A closer look at the dynamics reveals a degree of heterogeneity between the largest countries belonging to the monetary union. While developments of cash in circulation in Italy, France and Germany broadly followed the pattern traced by the euro area apart from temporary deviations, the evolution observed in Spain is quite different.
The outbreak of the COVID-19 pandemic in the beginning of 2020 accelerated the downward trend in the use of cash as a means of payment that had been observed for years but, at the same time, total euro banknotes in circulation increased by 9.9 per cent in the second quarter of 2020.3 This was the result of the exceptional decline in banknote lodgements at the national central banks of the euro area (-19.1 per cent, on a yearly basis) and of the smaller reduction in withdrawals (-9.5 per cent). The 12-month growth rate of total euro banknotes in circulation kept increasing strongly up to a high of 12.2 per cent in February 2021; since then it has been steadily decreasing.
The benchmark models currently used for national banknote requirement planning at the 4 NCBs essentially belong to the ARIMAX family. STSMs represent a very broad class of time series models including ARIMAX models and exponential smoothing models. They break a time series down into its unobservable components such as trend and season. As in regression models, explanatory variables and intervention variables can also be incorporated. Here the explanatory variables represent calendar effects on banknotes in circulation and intervention variables stand for special events which lead to trend breaks and outliers.

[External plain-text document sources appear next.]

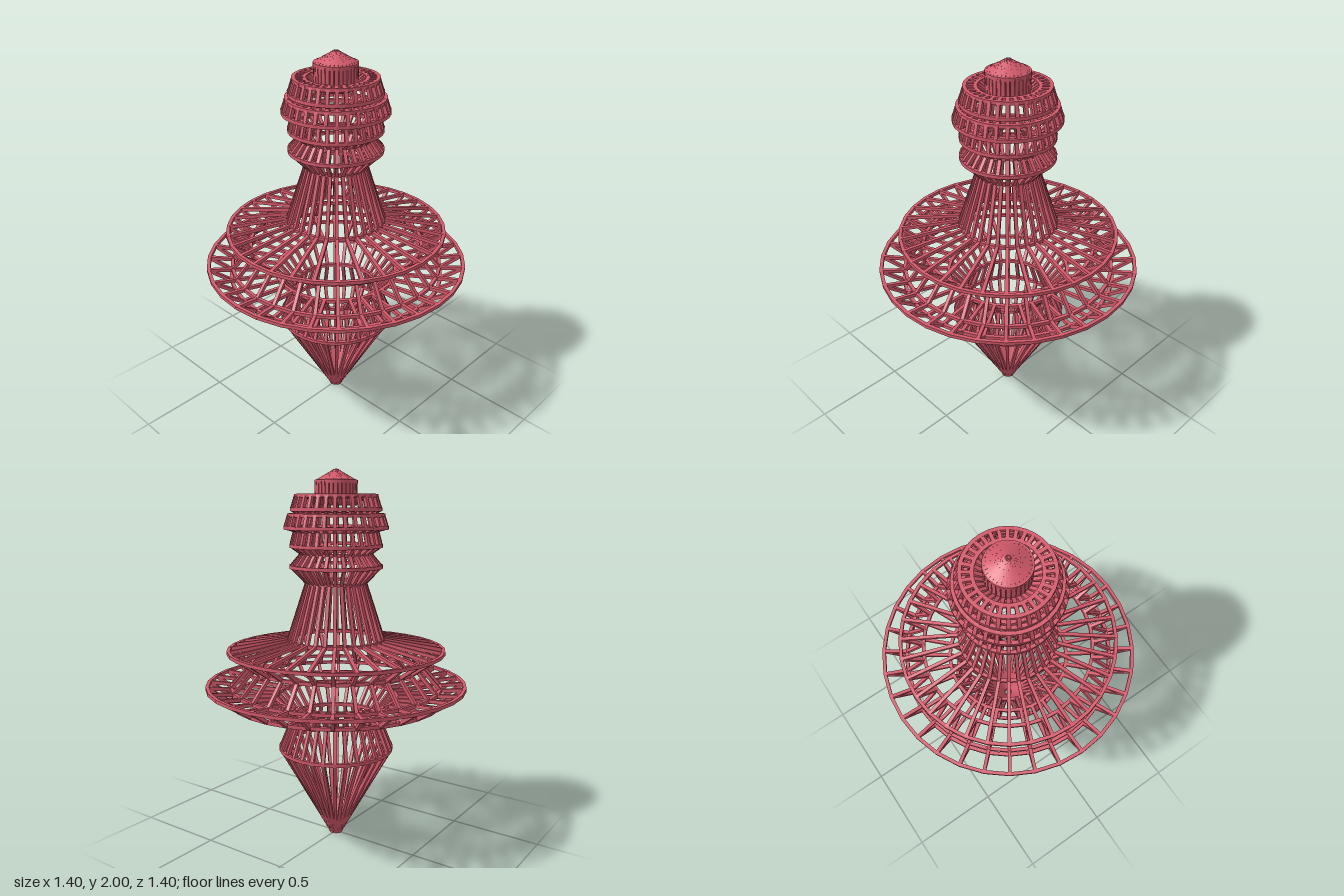
import * as THREE from 'three';
import { mergeGeometries } from 'three/addons/utils/BufferGeometryUtils.js';

const SEGMENTS = 32;
const BAR = 0.018;
const STEP = (Math.PI * 2) / SEGMENTS;

// Profile sections as [radius, height]; each starts where the one before ends
const SECTIONS = {
  lowerCone: [[0.028, 0.009], [0.305, 0.512]],
  lowerWaist: [[0.305, 0.512], [0.235, 0.685], [0.33, 0.797]],
  wideFlange: [[0.33, 0.797], [0.575, 0.797], [0.692, 0.873], [0.565, 0.862]],
  upperFlange: [[0.565, 0.862], [0.46, 0.98], [0.575, 1.06], [0.255, 1.115]],
  neck: [[0.255, 1.115], [0.155, 1.42]],
  collar: [[0.155, 1.42], [0.237, 1.505], [0.18, 1.572]],
  lowerTier: [[0.18, 1.572], [0.235, 1.612], [0.215, 1.69]],
  middleTier: [[0.215, 1.69], [0.265, 1.705], [0.245, 1.768], [0.195, 1.773]],
  upperTier: [[0.195, 1.773], [0.23, 1.797], [0.208, 1.865], [0.155, 1.862]],
  topRecess: [[0.155, 1.862], [0.1, 1.825]],
  finial: [[0.1, 1.825], [0.102, 1.935], [0.003, 1.991]],
};

// One bar along the profile, in the plane of the x axis
function ribBar([r0, y0], [r1, y1]) {
  const length = Math.hypot(r1 - r0, y1 - y0);
  return new THREE.BoxGeometry(length, BAR, BAR)
    .rotateZ(Math.atan2(y1 - y0, r1 - r0))
    .translate((r0 + r1) / 2, (y0 + y1) / 2, 0);
}

// One straight side of a hoop, between two neighbouring ribs
function hoopBar([r, y]) {
  const length = 2 * r * Math.sin(STEP / 2) + BAR * 0.15;
  return new THREE.BoxGeometry(BAR, BAR, length)
    .translate(r * Math.cos(STEP / 2), y, 0)
    .rotateY(STEP / 2);
}

// Repeats a bar around the axis
function aroundAxis(bar) {
  return Array.from({ length: SEGMENTS }, (_, i) => bar.clone().rotateY(i * STEP));
}

export function createModel() {
  const model = new THREE.Group();
  model.name = 'wireSpinningTop';
  const material = new THREE.MeshStandardMaterial({ color: 0xd35a6b });

  Object.entries(SECTIONS).forEach(([name, points], index) => {
    const part = new THREE.Group();
    part.name = name;

    const ribs = points.slice(1).flatMap((p, i) => aroundAxis(ribBar(points[i], p)));
    const ribMesh = new THREE.Mesh(mergeGeometries(ribs), material);
    ribMesh.name = name + 'Ribs';
    part.add(ribMesh);

    // The first hoop is shared with the section below; the apex needs none
    const hoopPoints = points.slice(index === 0 ? 0 : 1).filter(([r]) => r > 0.01);
    const hoops = hoopPoints.flatMap((p) => aroundAxis(hoopBar(p)));
    const hoopMesh = new THREE.Mesh(mergeGeometries(hoops), material);
    hoopMesh.name = name + 'Hoops';
    part.add(hoopMesh);

    model.add(part);
  });
  return model;
}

In this analysis a variety of crisis-related events turned out to be significant. These include global crises like the great financial crisis and the COVID-19 pandemic as well as local crises in some countries. Moreover, intervention variables for the euro cash changeover and the halt to €500 banknote issuance also play a role.
Finally, the forecasting performance of the 4 NCBs’ STSMs was compared with their respective benchmark models currently used for national banknote requirement planning. All of the estimation samples end in September 2020 in order to include enough observations to capture the impact of the COVID-19 pandemic that started in March 2020. Each of the 4 NCBs have chosen the time period from October 2020 to September 2021 as an out-of-sample forecast horizon.4 Figure 3 contains an exemplary illustration for German-issued €50 banknotes.
Figure 3: Forecasts of German-issued €50 banknotes in circulation by STSM and by benchmark ARIMAX model (million pieces)
Sources: Deutsche Bundesbank and authors’ calculations
According to the forecast accuracy measures employed, the STSMs outperform the benchmark models for each denomination in Spain. In France and Italy, STSMs do a better job at forecasting banknotes in circulation for all but the €50 denomination and in Germany for four out of six denominations (€10, €20, €50 and €200). However, it should be borne in mind that the statistical informative value of this comparison is limited by the short projection period of just 12 months. In order to assess the robustness of this finding, further exercises of this kind are advisable.